Tulsa city leaders are cracking down on after-hours night clubs. Two recent deadly shootings prompted the Tulsa City Council to take action. The News On 6's Ashli Sims reports a new law going into effect on Friday makes it tougher for nightclubs to stay open, after 2 a.m.
If clubs want to stay open past last call they're going to need a permit and if they don't have one, they can face stiff penalties.
In December of 2007, Eric Bell was gunned down at Club UV.
"Next thing you know there's a guy shooting over my head," said Eric Bell.
Less than three months later, gunfire erupts outside of The Hive; 23-year-old Phillip Greer was killed.
A loophole in the law allowed both clubs to stay open long after last call, but a new law is reigning in the after-hours parties and that's welcome news to Tulsa police officers.
"This closed all of the loopholes, uh, which is really going to make it safe for the citizens who go out to the entertainment clubs or the special events," said TPD Sgt. Terry Maurer.
Before, club owners just needed a letter claiming a non-profit organization was sponsoring the after-hours event.
Now the group has to buy a $150 permit and a member has to attend the event. They also have to run a security plan by Tulsa police.
"By having Tulsa police, the fire department, neighborhood inspections doing the checks prior to receiving a permit. It's going to make my job, my officers' jobs a lot easier," said Sgt. Maurer.

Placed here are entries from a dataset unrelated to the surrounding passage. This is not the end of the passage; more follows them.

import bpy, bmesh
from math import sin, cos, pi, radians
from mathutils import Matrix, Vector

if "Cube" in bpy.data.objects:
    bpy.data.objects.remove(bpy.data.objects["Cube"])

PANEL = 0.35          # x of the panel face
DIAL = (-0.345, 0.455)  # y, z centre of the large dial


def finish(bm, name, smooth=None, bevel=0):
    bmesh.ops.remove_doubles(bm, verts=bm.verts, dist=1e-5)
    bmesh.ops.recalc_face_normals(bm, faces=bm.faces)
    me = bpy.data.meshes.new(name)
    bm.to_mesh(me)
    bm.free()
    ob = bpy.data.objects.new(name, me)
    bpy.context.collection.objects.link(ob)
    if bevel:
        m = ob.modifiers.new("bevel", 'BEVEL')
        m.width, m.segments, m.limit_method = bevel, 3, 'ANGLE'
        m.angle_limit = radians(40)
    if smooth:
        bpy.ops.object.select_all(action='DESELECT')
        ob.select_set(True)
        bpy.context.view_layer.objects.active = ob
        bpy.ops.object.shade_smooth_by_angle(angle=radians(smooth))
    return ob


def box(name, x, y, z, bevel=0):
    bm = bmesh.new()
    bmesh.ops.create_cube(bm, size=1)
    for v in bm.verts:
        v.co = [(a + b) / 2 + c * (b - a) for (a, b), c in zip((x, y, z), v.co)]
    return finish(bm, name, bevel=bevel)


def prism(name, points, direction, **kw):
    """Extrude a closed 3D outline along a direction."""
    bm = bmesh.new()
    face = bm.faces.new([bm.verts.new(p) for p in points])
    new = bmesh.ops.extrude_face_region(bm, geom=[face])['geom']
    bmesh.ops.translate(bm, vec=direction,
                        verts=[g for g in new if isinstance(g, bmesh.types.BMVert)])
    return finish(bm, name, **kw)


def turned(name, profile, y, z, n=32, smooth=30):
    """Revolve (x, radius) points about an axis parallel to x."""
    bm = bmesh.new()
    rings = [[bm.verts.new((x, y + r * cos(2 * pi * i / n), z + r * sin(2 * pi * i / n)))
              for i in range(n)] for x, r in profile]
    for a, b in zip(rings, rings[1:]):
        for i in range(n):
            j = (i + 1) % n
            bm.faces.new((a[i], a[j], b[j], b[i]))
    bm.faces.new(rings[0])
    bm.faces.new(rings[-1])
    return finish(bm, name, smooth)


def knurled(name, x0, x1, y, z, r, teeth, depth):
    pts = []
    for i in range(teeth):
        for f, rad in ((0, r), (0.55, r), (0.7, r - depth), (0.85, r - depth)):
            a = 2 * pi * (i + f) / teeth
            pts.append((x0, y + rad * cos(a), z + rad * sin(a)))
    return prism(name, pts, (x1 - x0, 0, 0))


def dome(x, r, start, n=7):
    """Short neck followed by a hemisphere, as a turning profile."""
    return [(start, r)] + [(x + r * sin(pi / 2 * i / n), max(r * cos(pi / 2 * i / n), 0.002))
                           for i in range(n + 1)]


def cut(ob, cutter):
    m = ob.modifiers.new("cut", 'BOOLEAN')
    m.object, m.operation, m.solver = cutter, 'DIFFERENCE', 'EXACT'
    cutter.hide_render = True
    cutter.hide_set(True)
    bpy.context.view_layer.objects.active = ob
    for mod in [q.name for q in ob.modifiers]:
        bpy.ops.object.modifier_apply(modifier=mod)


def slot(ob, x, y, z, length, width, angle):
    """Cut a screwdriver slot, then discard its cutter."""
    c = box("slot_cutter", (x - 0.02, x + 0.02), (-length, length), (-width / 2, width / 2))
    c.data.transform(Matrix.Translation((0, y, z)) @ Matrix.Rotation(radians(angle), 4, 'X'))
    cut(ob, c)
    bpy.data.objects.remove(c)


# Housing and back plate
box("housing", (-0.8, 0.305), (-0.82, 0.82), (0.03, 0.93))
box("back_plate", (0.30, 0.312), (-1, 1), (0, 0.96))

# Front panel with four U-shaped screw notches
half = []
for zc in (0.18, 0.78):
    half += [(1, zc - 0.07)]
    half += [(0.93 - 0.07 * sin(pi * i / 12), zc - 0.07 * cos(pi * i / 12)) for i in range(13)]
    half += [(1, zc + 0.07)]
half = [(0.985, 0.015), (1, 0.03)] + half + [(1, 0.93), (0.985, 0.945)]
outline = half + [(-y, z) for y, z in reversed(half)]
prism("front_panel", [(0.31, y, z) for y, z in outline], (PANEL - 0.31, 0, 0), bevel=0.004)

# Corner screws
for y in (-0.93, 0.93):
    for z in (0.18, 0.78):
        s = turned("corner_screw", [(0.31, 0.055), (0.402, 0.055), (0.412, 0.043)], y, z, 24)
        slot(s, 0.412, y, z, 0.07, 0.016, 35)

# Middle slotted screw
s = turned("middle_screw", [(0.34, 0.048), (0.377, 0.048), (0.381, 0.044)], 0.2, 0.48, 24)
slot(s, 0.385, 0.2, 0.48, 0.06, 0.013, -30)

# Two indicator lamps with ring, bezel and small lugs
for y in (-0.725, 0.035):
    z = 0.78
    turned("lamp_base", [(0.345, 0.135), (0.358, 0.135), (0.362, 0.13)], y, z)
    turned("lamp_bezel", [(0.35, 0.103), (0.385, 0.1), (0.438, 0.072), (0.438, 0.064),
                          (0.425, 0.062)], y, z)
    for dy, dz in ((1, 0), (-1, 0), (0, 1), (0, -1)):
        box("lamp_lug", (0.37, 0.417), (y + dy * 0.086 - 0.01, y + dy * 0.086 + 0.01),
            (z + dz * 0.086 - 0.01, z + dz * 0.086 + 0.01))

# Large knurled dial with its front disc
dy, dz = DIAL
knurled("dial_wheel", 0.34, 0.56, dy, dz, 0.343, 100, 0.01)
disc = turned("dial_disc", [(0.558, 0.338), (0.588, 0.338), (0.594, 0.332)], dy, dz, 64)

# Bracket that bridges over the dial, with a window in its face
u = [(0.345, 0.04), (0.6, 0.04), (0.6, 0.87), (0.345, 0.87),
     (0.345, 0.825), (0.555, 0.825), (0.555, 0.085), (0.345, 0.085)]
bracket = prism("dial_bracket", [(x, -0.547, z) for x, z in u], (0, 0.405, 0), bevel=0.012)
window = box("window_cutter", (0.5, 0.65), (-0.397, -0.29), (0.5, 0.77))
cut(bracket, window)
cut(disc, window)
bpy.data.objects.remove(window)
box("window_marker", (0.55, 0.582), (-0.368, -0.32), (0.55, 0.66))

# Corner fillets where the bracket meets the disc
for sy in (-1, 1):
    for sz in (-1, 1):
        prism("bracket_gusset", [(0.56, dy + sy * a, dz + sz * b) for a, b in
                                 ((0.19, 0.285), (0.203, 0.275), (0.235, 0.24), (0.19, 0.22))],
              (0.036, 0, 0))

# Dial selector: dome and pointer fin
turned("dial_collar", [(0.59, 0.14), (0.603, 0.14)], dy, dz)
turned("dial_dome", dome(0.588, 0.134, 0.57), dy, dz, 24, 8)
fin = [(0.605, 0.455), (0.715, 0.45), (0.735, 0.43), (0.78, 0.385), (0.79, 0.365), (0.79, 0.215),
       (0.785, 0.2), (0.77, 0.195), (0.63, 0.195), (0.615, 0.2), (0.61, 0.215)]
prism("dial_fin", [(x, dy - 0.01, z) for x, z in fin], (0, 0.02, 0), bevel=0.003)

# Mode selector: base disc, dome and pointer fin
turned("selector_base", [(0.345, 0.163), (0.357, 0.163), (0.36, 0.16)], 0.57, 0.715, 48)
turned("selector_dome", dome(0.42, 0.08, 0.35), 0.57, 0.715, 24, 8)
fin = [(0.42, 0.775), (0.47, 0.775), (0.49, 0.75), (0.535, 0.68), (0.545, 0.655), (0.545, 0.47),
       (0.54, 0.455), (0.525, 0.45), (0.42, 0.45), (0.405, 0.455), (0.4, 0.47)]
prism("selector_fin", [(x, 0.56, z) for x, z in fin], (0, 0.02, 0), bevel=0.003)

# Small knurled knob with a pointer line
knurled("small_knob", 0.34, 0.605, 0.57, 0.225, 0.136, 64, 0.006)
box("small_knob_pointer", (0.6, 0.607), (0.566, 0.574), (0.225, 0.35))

The new law also cracks down on violators.
If club owners are caught after-hours without permits, they could face a $1,200 fine and up to six months in jail.
The News On 6 checked with the city and no one has applied for one of these permits yet.
So for now, all clubs should shutdown at 2 a.m.